Teaching kids English and biology as part of Nature Club activities

Entering my final few weeks, the experience and amazing new friends in the course of my stay at LFP make me really grateful that I pursued my resolution to be a volunteer here. Doing the night observations can be hard sometimes but they are really fulfilling indeed. I’ve always tried to contribute as much as I could, but in the end I still feel that I am the one who gained the most in form of invaluable lessons and perceptions!

  • Joshua
  • Volunteer

Home & Here

Through the blur of the windshield, motorbikes tumble around us as if repulsed by the magnetic charge of the road. I haven’t seen lightning in months, save the single bolt that was followed by your standard English drizzle (and some ferocious sunlight to boot). Outside the car, men who treat the lane dividers as sidewalks dangle bags of fruit at the drivers and glowing signs whir past. Inside the car, the Indonesian driver has chosen to play a video of a live Sting concert with orchestral accompaniment. I am feeling culture shock.
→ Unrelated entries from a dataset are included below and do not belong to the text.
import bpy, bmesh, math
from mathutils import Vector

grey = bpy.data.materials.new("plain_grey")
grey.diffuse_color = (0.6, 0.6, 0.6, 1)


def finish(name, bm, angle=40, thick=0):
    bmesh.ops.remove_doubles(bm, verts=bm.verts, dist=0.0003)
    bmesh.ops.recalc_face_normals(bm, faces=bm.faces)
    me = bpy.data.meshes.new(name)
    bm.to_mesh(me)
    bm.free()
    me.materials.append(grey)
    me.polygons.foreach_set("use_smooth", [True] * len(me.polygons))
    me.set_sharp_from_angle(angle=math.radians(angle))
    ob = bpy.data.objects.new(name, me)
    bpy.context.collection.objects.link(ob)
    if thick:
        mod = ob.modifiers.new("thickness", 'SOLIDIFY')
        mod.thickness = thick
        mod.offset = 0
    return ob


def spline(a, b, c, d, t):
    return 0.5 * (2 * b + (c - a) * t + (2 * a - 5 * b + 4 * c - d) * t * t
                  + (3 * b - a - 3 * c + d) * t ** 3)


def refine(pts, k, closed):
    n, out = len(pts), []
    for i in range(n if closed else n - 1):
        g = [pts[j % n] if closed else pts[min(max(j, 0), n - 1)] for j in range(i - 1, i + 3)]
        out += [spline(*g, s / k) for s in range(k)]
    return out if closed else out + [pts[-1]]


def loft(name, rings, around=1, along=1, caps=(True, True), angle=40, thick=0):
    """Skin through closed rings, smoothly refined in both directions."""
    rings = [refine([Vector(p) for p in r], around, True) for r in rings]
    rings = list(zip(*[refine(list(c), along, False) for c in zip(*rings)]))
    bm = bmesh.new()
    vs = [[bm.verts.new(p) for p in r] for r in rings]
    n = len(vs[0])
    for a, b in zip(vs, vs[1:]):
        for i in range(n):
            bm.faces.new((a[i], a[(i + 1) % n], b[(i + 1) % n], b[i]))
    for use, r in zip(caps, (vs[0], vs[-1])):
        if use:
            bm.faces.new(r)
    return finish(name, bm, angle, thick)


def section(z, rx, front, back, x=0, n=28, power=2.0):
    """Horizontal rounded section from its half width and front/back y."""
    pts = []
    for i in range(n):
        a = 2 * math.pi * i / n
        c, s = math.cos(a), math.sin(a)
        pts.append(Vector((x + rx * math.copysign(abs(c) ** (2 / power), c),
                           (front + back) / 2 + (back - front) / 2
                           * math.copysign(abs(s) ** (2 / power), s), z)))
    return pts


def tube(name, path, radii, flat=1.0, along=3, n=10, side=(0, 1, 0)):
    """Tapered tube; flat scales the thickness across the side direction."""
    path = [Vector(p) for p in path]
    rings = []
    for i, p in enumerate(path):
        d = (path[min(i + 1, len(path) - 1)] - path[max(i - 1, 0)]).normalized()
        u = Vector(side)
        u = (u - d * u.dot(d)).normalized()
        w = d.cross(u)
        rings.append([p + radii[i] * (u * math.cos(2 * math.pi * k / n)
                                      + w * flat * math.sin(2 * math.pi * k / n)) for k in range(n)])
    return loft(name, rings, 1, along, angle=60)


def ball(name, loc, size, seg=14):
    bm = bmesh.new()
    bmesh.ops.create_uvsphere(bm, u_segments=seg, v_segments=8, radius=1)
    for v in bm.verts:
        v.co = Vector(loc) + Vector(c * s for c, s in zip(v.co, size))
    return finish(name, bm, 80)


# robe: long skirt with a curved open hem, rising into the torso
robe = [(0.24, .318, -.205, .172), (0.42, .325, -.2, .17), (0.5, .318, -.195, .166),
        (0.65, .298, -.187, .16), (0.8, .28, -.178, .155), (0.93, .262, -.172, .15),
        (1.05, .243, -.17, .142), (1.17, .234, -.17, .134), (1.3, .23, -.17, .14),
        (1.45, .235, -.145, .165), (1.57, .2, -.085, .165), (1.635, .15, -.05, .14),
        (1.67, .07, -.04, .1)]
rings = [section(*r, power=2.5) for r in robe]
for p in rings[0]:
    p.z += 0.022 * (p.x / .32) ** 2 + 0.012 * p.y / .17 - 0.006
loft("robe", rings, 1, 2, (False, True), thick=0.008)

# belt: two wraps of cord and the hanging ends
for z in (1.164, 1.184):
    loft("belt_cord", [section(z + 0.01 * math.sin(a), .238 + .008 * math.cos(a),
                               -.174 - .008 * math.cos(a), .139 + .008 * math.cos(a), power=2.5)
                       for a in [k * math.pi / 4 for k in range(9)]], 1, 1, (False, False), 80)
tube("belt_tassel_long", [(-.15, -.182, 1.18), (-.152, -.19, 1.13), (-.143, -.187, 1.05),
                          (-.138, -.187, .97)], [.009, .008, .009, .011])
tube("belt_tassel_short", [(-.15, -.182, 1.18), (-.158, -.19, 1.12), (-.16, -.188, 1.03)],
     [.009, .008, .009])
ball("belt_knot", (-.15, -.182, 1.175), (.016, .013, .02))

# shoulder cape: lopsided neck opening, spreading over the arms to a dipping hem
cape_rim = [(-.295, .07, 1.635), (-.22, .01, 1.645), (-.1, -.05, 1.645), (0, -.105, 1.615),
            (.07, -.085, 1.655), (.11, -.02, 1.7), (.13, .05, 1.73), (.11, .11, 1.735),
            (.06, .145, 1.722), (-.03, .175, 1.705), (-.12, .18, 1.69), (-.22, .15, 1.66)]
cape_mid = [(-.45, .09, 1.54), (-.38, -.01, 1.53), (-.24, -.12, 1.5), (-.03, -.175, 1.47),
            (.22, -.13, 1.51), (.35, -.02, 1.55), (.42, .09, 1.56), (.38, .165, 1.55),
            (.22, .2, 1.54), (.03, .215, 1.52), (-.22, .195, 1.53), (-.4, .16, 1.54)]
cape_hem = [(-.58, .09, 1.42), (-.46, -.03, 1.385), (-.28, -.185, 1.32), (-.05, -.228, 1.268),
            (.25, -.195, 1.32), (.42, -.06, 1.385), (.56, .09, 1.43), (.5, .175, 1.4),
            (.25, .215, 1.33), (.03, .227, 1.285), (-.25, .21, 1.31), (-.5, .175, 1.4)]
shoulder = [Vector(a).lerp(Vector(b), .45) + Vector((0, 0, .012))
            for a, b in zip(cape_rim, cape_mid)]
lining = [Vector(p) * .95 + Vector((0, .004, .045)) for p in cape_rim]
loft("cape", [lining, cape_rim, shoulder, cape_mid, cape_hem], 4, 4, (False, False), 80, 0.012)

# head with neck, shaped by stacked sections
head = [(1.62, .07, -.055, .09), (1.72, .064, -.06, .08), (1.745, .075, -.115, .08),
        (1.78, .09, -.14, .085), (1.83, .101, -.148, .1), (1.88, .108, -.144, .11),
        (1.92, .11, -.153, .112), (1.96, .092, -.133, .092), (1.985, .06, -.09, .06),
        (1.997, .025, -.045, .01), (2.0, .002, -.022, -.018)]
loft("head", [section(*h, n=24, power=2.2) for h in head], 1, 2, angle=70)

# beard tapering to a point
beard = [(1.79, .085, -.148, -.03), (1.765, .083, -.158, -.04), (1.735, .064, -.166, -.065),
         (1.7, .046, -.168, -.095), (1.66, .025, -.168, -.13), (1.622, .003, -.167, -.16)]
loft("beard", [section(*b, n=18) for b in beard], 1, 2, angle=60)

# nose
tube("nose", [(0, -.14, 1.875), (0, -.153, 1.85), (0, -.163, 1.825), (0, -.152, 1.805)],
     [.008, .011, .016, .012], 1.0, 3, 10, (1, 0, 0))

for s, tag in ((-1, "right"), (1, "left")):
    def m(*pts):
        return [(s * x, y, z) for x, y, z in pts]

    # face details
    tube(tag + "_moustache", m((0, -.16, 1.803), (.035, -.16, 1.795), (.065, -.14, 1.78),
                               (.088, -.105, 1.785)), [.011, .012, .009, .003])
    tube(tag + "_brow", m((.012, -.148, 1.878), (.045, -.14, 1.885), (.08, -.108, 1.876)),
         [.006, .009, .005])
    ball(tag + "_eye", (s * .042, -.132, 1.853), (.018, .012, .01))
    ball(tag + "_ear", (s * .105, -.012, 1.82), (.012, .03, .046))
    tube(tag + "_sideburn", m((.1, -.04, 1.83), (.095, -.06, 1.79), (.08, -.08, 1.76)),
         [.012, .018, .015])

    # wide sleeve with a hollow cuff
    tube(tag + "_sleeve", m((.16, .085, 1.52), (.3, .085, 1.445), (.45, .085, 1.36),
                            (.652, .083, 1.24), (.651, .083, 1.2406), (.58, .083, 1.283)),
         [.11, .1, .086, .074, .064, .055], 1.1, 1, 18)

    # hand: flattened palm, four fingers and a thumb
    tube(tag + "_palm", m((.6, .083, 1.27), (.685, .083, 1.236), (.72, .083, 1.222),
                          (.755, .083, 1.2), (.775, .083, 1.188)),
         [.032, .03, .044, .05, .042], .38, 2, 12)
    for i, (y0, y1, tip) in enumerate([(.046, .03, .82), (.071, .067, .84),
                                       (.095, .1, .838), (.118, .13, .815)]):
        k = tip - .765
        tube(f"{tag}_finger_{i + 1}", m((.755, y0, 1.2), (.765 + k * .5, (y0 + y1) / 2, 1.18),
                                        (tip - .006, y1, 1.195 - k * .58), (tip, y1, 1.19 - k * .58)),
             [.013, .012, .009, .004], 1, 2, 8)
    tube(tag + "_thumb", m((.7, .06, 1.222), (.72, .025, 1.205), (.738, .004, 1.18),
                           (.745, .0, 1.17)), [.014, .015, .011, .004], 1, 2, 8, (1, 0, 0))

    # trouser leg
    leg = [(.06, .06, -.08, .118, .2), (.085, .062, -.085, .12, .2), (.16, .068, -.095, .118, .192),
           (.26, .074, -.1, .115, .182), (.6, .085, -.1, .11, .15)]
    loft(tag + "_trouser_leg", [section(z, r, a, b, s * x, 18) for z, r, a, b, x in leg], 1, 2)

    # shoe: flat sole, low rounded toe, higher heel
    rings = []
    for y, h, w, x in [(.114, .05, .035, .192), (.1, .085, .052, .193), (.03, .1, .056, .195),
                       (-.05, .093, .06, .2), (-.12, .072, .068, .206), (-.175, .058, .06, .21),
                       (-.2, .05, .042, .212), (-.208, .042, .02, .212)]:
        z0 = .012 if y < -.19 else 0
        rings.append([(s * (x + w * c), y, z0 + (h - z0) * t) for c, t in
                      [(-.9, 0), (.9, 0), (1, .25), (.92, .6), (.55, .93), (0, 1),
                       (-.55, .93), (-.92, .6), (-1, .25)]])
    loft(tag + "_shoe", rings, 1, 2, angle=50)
What should be a five hour drive takes eight, three of which are occupied just with getting to the outskirts of Jakarta. We are further delayed by the allure of fried tofu and roadside pancakes and the driver’s sudden announcement that we were stopping to pick up his sister.

Selamat malam! I twist around in the passenger seat to greet her. Evidently she finds my accent hilarious because she has me repeat the phrase to three different friends over the phone.

Arriving anywhere in the middle of the night is always unsettling. We creep up the side of the mountain in slow jerks, maneuvering around disproportionately high speed bumps and dogs with their tails between their legs. Although I am certain people live here, I have only indirect evidence of this fact. Houses with red clay roofs are interspersed with tarped-over food stands, all sleepily closed off like cats with their paws over their eyes. Signs reading Jalur Evakuasi! with icons of a smoking volcano point down as we continue up. Our engine gives out two or three times. We arrive around midnight and I settle into an unfamiliar bed.

The daytime is markedly different. The Indonesians enthusiastically announce their rising between four thirty and five am with the booming Islamic Call to Prayer, which I am initially convinced must be the emergency signal for an aid raid. This is followed by the static babble of a small child who is clearly excited to be speaking to the entire village. (I soon learn it is common for children to get a hold of any of the five megaphones in the area used for the Call to Prayer.) The thunderclap of motorbike engines return, and I am surprised to see hijab-clad women cruising up and down the street. The village is stained by effervescent color – men swing massive bundles of gleaming orange carrots with water; on clotheslines brightly patterned batik are draped alongside polyester soccer jerseys; red-striped koi navigate the agricultural ponds that lie between each house. I am certain I will tumble into these one day.

 

I am greeted by the volunteers of the Little Fireface Project, who I am excited to see are just as enthusiastic about catching furtive glimpses of sleeping slow lorises as I am. And of course, it is nice to hear some familiar accents. We watch La La Land on a white tarp draped over the windows, and again we straddle the line between home and here. But as I will learn, culture is not defined by divisions; rather, it exists along a continuum. And furthermore, that my cellphone alarm in this country is unnecessary.

  • Kelsey
  • Volunteer